━━ Data under study ━━

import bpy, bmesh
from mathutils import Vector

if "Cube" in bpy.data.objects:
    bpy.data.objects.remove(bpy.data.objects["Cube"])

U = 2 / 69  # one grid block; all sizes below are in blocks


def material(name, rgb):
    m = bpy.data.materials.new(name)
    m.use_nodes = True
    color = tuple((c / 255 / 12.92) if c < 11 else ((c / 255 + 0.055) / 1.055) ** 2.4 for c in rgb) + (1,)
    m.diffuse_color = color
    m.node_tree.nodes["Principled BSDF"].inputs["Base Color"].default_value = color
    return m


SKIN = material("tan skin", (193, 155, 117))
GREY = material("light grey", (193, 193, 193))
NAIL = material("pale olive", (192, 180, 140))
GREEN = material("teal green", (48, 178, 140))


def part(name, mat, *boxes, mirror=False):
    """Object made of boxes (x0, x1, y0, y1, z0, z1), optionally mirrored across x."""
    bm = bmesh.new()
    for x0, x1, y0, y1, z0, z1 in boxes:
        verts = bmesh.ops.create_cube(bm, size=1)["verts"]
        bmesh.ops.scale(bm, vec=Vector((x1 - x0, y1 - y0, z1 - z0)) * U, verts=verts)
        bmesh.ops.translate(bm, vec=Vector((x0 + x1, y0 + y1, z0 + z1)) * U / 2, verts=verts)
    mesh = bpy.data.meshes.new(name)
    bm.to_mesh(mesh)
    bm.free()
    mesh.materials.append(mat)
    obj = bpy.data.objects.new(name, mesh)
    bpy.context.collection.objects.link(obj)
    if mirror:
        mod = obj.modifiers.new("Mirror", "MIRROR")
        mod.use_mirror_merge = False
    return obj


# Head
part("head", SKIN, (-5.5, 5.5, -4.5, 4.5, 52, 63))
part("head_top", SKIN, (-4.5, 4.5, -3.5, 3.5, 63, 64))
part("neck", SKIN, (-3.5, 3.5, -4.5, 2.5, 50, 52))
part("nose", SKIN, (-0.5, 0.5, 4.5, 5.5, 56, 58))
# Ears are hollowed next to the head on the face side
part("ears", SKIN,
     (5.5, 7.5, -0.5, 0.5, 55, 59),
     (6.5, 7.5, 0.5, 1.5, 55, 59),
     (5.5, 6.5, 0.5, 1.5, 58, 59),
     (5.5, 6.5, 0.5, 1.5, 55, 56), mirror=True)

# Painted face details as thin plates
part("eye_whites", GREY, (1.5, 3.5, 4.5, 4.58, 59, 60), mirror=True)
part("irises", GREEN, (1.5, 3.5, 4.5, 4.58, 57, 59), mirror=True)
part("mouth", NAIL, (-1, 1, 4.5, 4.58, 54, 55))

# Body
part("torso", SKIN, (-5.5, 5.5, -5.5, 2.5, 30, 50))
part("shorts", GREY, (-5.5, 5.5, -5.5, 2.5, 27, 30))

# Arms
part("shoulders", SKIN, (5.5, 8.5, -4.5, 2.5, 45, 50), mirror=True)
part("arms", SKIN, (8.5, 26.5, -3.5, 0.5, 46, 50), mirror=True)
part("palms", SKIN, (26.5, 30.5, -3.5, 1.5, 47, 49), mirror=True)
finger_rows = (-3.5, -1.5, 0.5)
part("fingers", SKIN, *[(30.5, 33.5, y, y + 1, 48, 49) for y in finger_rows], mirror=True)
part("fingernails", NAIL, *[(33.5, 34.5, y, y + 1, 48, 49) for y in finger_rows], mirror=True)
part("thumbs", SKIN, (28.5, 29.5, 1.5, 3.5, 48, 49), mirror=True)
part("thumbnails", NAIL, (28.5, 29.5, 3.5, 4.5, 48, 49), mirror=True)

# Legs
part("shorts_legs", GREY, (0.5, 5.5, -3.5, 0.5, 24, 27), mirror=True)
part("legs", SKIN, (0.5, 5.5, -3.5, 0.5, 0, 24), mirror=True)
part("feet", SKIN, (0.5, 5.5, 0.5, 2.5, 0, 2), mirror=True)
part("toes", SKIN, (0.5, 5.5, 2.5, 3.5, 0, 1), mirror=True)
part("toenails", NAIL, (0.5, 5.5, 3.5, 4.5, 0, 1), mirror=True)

━━━

- [Task requirements]:
Everything from the line containing "3.5, 63, 64))" to the last line of the material above should be printed exactly, both ends included.

- [Result of this exercise]:
part("head_top", SKIN, (-4.5, 4.5, -3.5, 3.5, 63, 64))
part("neck", SKIN, (-3.5, 3.5, -4.5, 2.5, 50, 52))
part("nose", SKIN, (-0.5, 0.5, 4.5, 5.5, 56, 58))
# Ears are hollowed next to the head on the face side
part("ears", SKIN,
     (5.5, 7.5, -0.5, 0.5, 55, 59),
     (6.5, 7.5, 0.5, 1.5, 55, 59),
     (5.5, 6.5, 0.5, 1.5, 58, 59),
     (5.5, 6.5, 0.5, 1.5, 55, 56), mirror=True)

# Painted face details as thin plates
part("eye_whites", GREY, (1.5, 3.5, 4.5, 4.58, 59, 60), mirror=True)
part("irises", GREEN, (1.5, 3.5, 4.5, 4.58, 57, 59), mirror=True)
part("mouth", NAIL, (-1, 1, 4.5, 4.58, 54, 55))

# Body
part("torso", SKIN, (-5.5, 5.5, -5.5, 2.5, 30, 50))
part("shorts", GREY, (-5.5, 5.5, -5.5, 2.5, 27, 30))

# Arms
part("shoulders", SKIN, (5.5, 8.5, -4.5, 2.5, 45, 50), mirror=True)
part("arms", SKIN, (8.5, 26.5, -3.5, 0.5, 46, 50), mirror=True)
part("palms", SKIN, (26.5, 30.5, -3.5, 1.5, 47, 49), mirror=True)
finger_rows = (-3.5, -1.5, 0.5)
part("fingers", SKIN, *[(30.5, 33.5, y, y + 1, 48, 49) for y in finger_rows], mirror=True)
part("fingernails", NAIL, *[(33.5, 34.5, y, y + 1, 48, 49) for y in finger_rows], mirror=True)
part("thumbs", SKIN, (28.5, 29.5, 1.5, 3.5, 48, 49), mirror=True)
part("thumbnails", NAIL, (28.5, 29.5, 3.5, 4.5, 48, 49), mirror=True)

# Legs
part("shorts_legs", GREY, (0.5, 5.5, -3.5, 0.5, 24, 27), mirror=True)
part("legs", SKIN, (0.5, 5.5, -3.5, 0.5, 0, 24), mirror=True)
part("feet", SKIN, (0.5, 5.5, 0.5, 2.5, 0, 2), mirror=True)
part("toes", SKIN, (0.5, 5.5, 2.5, 3.5, 0, 1), mirror=True)
part("toenails", NAIL, (0.5, 5.5, 3.5, 4.5, 0, 1), mirror=True)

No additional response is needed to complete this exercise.